#### Goal of the exercise:
Retype the following records exactly and exclude the pictures.

#### Dataset extract:
+-------+

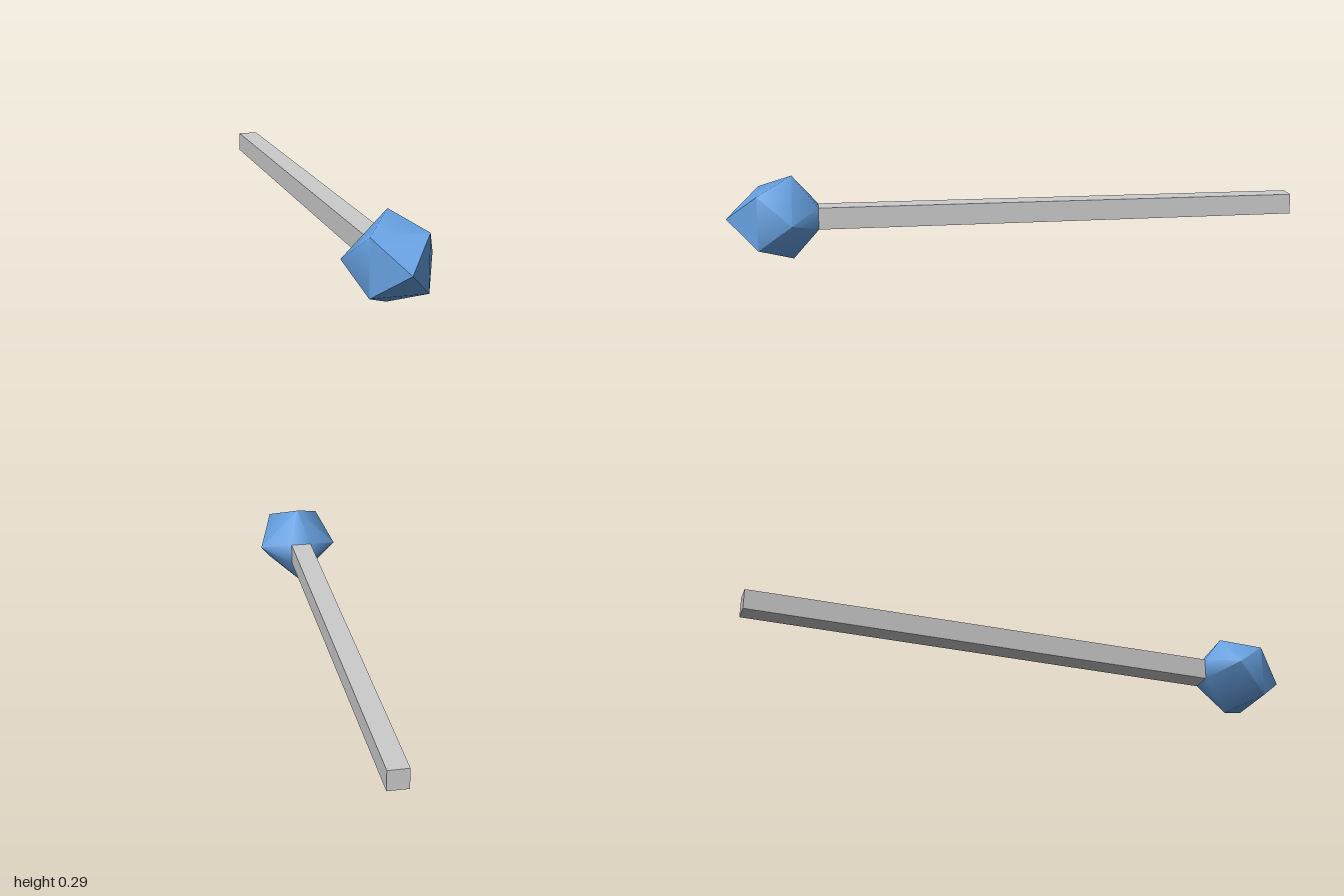
import * as THREE from 'three';
import { toCreasedNormals } from 'three/addons/utils/BufferGeometryUtils.js';

const AXIS_Y = 0.149;
const NECK_Z = 0.684;
const NECK_HALF = 0.038;

// Faceted point: a tip and three four-sided rings, each turned 45 degrees from the last
function headGeometry() {
  const rings = [
    { radius: 0.094 * Math.SQRT2, z: 0.89, start: Math.PI / 4 },
    { radius: 0.147, z: 0.773, start: Math.PI / 2 },
    { radius: NECK_HALF * Math.SQRT2, z: NECK_Z, start: Math.PI / 4 },
  ];
  const positions = [0, 0, 1];
  for (const { radius, z, start } of rings) {
    for (let i = 0; i < 4; i++) {
      const a = start + (i * Math.PI) / 2;
      positions.push(radius * Math.cos(a), radius * Math.sin(a), z);
    }
  }
  const at = (ring, i) => 1 + ring * 4 + (i % 4);
  const index = [];
  for (let i = 0; i < 4; i++) {
    const j = i + 1;
    index.push(0, at(0, i), at(0, j)); // front pyramid
    index.push(at(0, i), at(1, i), at(0, j)); // shoulder
    index.push(at(0, j), at(1, i), at(1, j)); // side
    index.push(at(1, i), at(2, j), at(1, j)); // back
    index.push(at(1, i), at(2, i), at(2, j));
  }
  const geometry = new THREE.BufferGeometry();
  geometry.setAttribute('position', new THREE.Float32BufferAttribute(positions, 3));
  geometry.setIndex(index);
  return toCreasedNormals(geometry, Math.PI / 3);
}

// Long square bar, tapering slightly to the back
function shaftGeometry() {
  const length = NECK_Z + 1;
  const geometry = new THREE.BoxGeometry(2 * NECK_HALF, 2 * NECK_HALF, length);
  const p = geometry.attributes.position;
  for (let i = 0; i < p.count; i++) {
    const taper = p.getZ(i) < 0 ? 0.93 : 1;
    p.setXY(i, p.getX(i) * taper, p.getY(i) * taper);
  }
  geometry.translate(0, 0, NECK_Z - length / 2);
  geometry.computeVertexNormals();
  return geometry;
}

export function createModel() {
  const group = new THREE.Group();
  group.name = 'arrow';
  const addPart = (name, geometry, color) => {
    const mesh = new THREE.Mesh(geometry, new THREE.MeshStandardMaterial({ color }));
    mesh.name = name;
    mesh.position.y = AXIS_Y;
    group.add(mesh);
  };
  addPart('head', headGeometry(), 0x66a0e0);
  addPart('shaft', shaftGeometry(), 0xcccccc);
  return group;
}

+-------+

#### Answer space:
import * as THREE from 'three';
import { toCreasedNormals } from 'three/addons/utils/BufferGeometryUtils.js';

const AXIS_Y = 0.149;
const NECK_Z = 0.684;
const NECK_HALF = 0.038;

// Faceted point: a tip and three four-sided rings, each turned 45 degrees from the last
function headGeometry() {
  const rings = [
    { radius: 0.094 * Math.SQRT2, z: 0.89, start: Math.PI / 4 },
    { radius: 0.147, z: 0.773, start: Math.PI / 2 },
    { radius: NECK_HALF * Math.SQRT2, z: NECK_Z, start: Math.PI / 4 },
  ];
  const positions = [0, 0, 1];
  for (const { radius, z, start } of rings) {
    for (let i = 0; i < 4; i++) {
      const a = start + (i * Math.PI) / 2;
      positions.push(radius * Math.cos(a), radius * Math.sin(a), z);
    }
  }
  const at = (ring, i) => 1 + ring * 4 + (i % 4);
  const index = [];
  for (let i = 0; i < 4; i++) {
    const j = i + 1;
    index.push(0, at(0, i), at(0, j)); // front pyramid
    index.push(at(0, i), at(1, i), at(0, j)); // shoulder
    index.push(at(0, j), at(1, i), at(1, j)); // side
    index.push(at(1, i), at(2, j), at(1, j)); // back
    index.push(at(1, i), at(2, i), at(2, j));
  }
  const geometry = new THREE.BufferGeometry();
  geometry.setAttribute('position', new THREE.Float32BufferAttribute(positions, 3));
  geometry.setIndex(index);
  return toCreasedNormals(geometry, Math.PI / 3);
}

// Long square bar, tapering slightly to the back
function shaftGeometry() {
  const length = NECK_Z + 1;
  const geometry = new THREE.BoxGeometry(2 * NECK_HALF, 2 * NECK_HALF, length);
  const p = geometry.attributes.position;
  for (let i = 0; i < p.count; i++) {
    const taper = p.getZ(i) < 0 ? 0.93 : 1;
    p.setXY(i, p.getX(i) * taper, p.getY(i) * taper);
  }
  geometry.translate(0, 0, NECK_Z - length / 2);
  geometry.computeVertexNormals();
  return geometry;
}

export function createModel() {
  const group = new THREE.Group();
  group.name = 'arrow';
  const addPart = (name, geometry, color) => {
    const mesh = new THREE.Mesh(geometry, new THREE.MeshStandardMaterial({ color }));
    mesh.name = name;
    mesh.position.y = AXIS_Y;
    group.add(mesh);
  };
  addPart('head', headGeometry(), 0x66a0e0);
  addPart('shaft', shaftGeometry(), 0xcccccc);
  return group;
}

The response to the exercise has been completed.